• Assignment: Every entry that follows is to be set down exactly, with its pictures omitted.

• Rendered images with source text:
- Opening Delimiter -

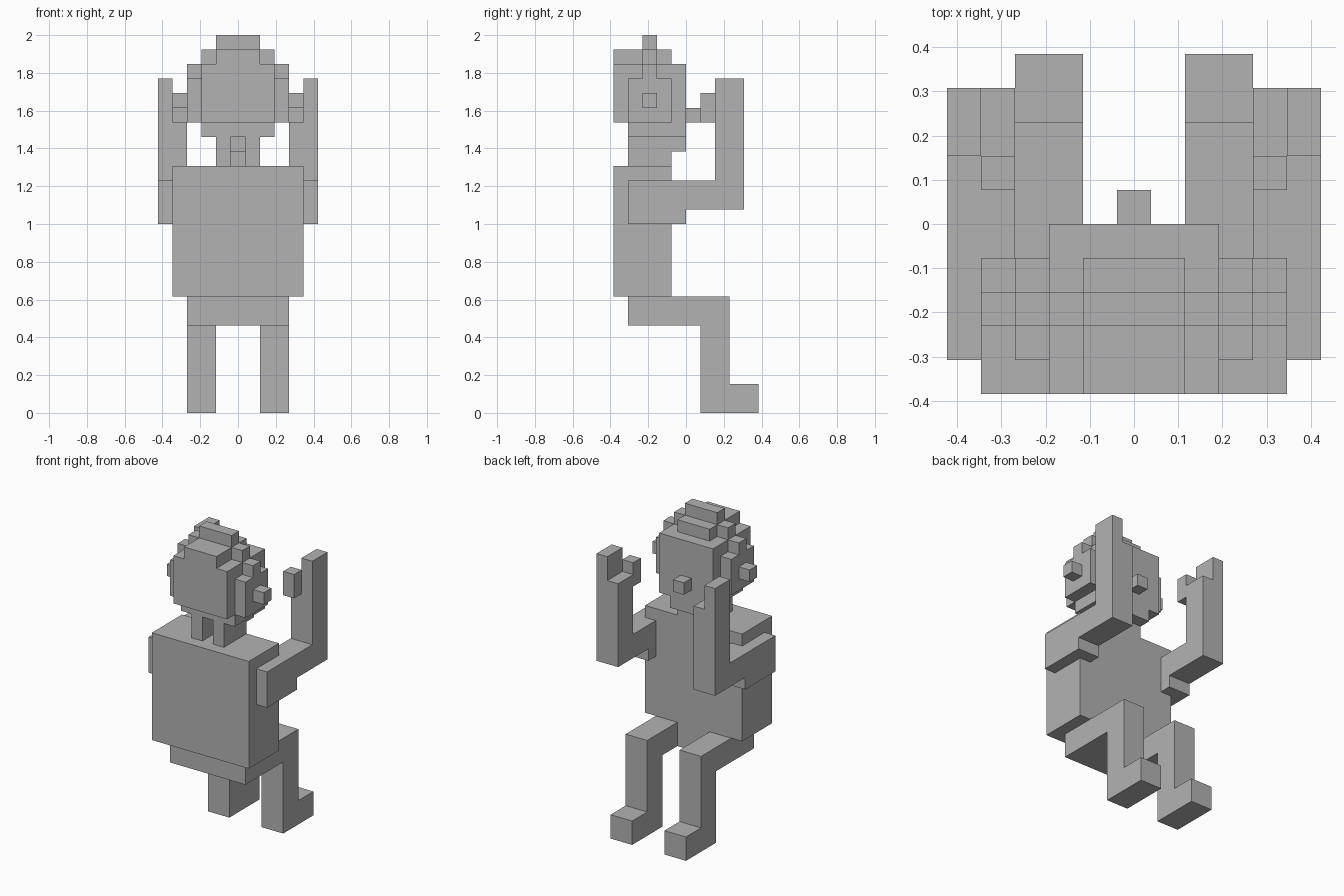
import bpy
import bmesh
from mathutils import Matrix, Vector

cube = bpy.data.objects.get("Cube")
if cube:
    bpy.data.objects.remove(cube, do_unlink=True)

U = 2 / 26  # one block

grey = bpy.data.materials.new("light_grey")
grey.use_nodes = True
grey.diffuse_color = (0.45, 0.45, 0.45, 1)
grey.node_tree.nodes["Principled BSDF"].inputs["Base Color"].default_value = grey.diffuse_color


def finish(name, bm):
    bmesh.ops.recalc_face_normals(bm, faces=bm.faces)
    mesh = bpy.data.meshes.new(name)
    bm.to_mesh(mesh)
    bm.free()
    mesh.materials.append(grey)
    ob = bpy.data.objects.new(name, mesh)
    bpy.context.collection.objects.link(ob)


def blocks(name, *boxes):
    """Join boxes given as (x range, y range, z range) in block units."""
    bm = bmesh.new()
    for ranges in boxes:
        size = [(b - a) * U for a, b in ranges]
        mid = Vector([(a + b) / 2 * U for a, b in ranges])
        matrix = Matrix.Translation(mid) @ Matrix.Diagonal((*size, 1))
        bmesh.ops.create_cube(bm, size=1, matrix=matrix)
    finish(name, bm)


def side_profile(name, x0, x1, outline):
    """Extrude a (y, z) outline across the width."""
    bm = bmesh.new()
    face = bm.faces.new([bm.verts.new((x0 * U, y * U, z * U)) for y, z in outline])
    new = bmesh.ops.extrude_face_region(bm, geom=[face], use_keep_orig=True)["geom"]
    verts = [v for v in new if isinstance(v, bmesh.types.BMVert)]
    bmesh.ops.translate(bm, verts=verts, vec=((x1 - x0) * U, 0, 0))
    finish(name, bm)


def span(half):
    return (-half, half)


def sided(side, a, b):
    return (min(side * a, side * b), max(side * a, side * b))


# Trunk
blocks("torso", (span(4.5), (-5, -1), (8, 17)))
blocks("hips", (span(3.5), (-4, -1), (6, 8)))
blocks("neck_back", (span(0.5), (-2, -1), (17, 18)))

# Head
side_profile("head", -2.5, 2.5, [(-5, 20), (-4, 20), (-4, 19), (0, 19), (0, 24), (-5, 24)])
blocks("chin", (span(1.5), (-1, 0), (18, 19)))
blocks("nose", (span(0.5), (0, 1), (20, 21)))
blocks("hair_top", (span(1.5), (-5, -1), (24, 25)))
blocks("hair_band",
       (span(3.5), (-3, -2), (23, 24)),
       (span(2.5), (-3, -2), (24, 25)),
       (span(1.5), (-3, -2), (25, 26)))

# Paired parts
for label, s in (("left", 1), ("right", -1)):
    blocks(label + "_neck", (sided(s, 0.5, 1.5), (-4, -1), (17, 19)))
    blocks(label + "_cheek", (sided(s, 2.5, 3.5), (-4, -1), (20, 23)))
    blocks(label + "_ear", (sided(s, 3.5, 4.5), (-3, -2), (21, 22)))

    # Bent leg with foot
    side_profile(label + "_leg", s * 1.5, s * 3.5,
                 [(-4, 6), (1, 6), (1, 0), (5, 0), (5, 2), (3, 2), (3, 8), (-4, 8)])

    # Raised arm: outer half reaches the fingertips, inner half ends at the palm
    for part, x0, x1, top in (("arm_outer", 4.5, 5.5, 23), ("arm_inner", 3.5, 4.5, 21)):
        side_profile(label + "_" + part, s * x0, s * x1,
                     [(-4, 13), (0, 13), (0, 14), (4, 14), (4, top), (2, top), (2, 16), (-4, 16)])
    blocks(label + "_thumb", (sided(s, 3.5, 4.5), (1, 2), (20, 22)))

- Closing Delimiter -

• Result of this task:
import bpy
import bmesh
from mathutils import Matrix, Vector

cube = bpy.data.objects.get("Cube")
if cube:
    bpy.data.objects.remove(cube, do_unlink=True)

U = 2 / 26  # one block

grey = bpy.data.materials.new("light_grey")
grey.use_nodes = True
grey.diffuse_color = (0.45, 0.45, 0.45, 1)
grey.node_tree.nodes["Principled BSDF"].inputs["Base Color"].default_value = grey.diffuse_color


def finish(name, bm):
    bmesh.ops.recalc_face_normals(bm, faces=bm.faces)
    mesh = bpy.data.meshes.new(name)
    bm.to_mesh(mesh)
    bm.free()
    mesh.materials.append(grey)
    ob = bpy.data.objects.new(name, mesh)
    bpy.context.collection.objects.link(ob)


def blocks(name, *boxes):
    """Join boxes given as (x range, y range, z range) in block units."""
    bm = bmesh.new()
    for ranges in boxes:
        size = [(b - a) * U for a, b in ranges]
        mid = Vector([(a + b) / 2 * U for a, b in ranges])
        matrix = Matrix.Translation(mid) @ Matrix.Diagonal((*size, 1))
        bmesh.ops.create_cube(bm, size=1, matrix=matrix)
    finish(name, bm)


def side_profile(name, x0, x1, outline):
    """Extrude a (y, z) outline across the width."""
    bm = bmesh.new()
    face = bm.faces.new([bm.verts.new((x0 * U, y * U, z * U)) for y, z in outline])
    new = bmesh.ops.extrude_face_region(bm, geom=[face], use_keep_orig=True)["geom"]
    verts = [v for v in new if isinstance(v, bmesh.types.BMVert)]
    bmesh.ops.translate(bm, verts=verts, vec=((x1 - x0) * U, 0, 0))
    finish(name, bm)


def span(half):
    return (-half, half)


def sided(side, a, b):
    return (min(side * a, side * b), max(side * a, side * b))


# Trunk
blocks("torso", (span(4.5), (-5, -1), (8, 17)))
blocks("hips", (span(3.5), (-4, -1), (6, 8)))
blocks("neck_back", (span(0.5), (-2, -1), (17, 18)))

# Head
side_profile("head", -2.5, 2.5, [(-5, 20), (-4, 20), (-4, 19), (0, 19), (0, 24), (-5, 24)])
blocks("chin", (span(1.5), (-1, 0), (18, 19)))
blocks("nose", (span(0.5), (0, 1), (20, 21)))
blocks("hair_top", (span(1.5), (-5, -1), (24, 25)))
blocks("hair_band",
       (span(3.5), (-3, -2), (23, 24)),
       (span(2.5), (-3, -2), (24, 25)),
       (span(1.5), (-3, -2), (25, 26)))

# Paired parts
for label, s in (("left", 1), ("right", -1)):
    blocks(label + "_neck", (sided(s, 0.5, 1.5), (-4, -1), (17, 19)))
    blocks(label + "_cheek", (sided(s, 2.5, 3.5), (-4, -1), (20, 23)))
    blocks(label + "_ear", (sided(s, 3.5, 4.5), (-3, -2), (21, 22)))

    # Bent leg with foot
    side_profile(label + "_leg", s * 1.5, s * 3.5,
                 [(-4, 6), (1, 6), (1, 0), (5, 0), (5, 2), (3, 2), (3, 8), (-4, 8)])

    # Raised arm: outer half reaches the fingertips, inner half ends at the palm
    for part, x0, x1, top in (("arm_outer", 4.5, 5.5, 23), ("arm_inner", 3.5, 4.5, 21)):
        side_profile(label + "_" + part, s * x0, s * x1,
                     [(-4, 13), (0, 13), (0, 14), (4, 14), (4, top), (2, top), (2, 16), (-4, 16)])
    blocks(label + "_thumb", (sided(s, 3.5, 4.5), (1, 2), (20, 22)))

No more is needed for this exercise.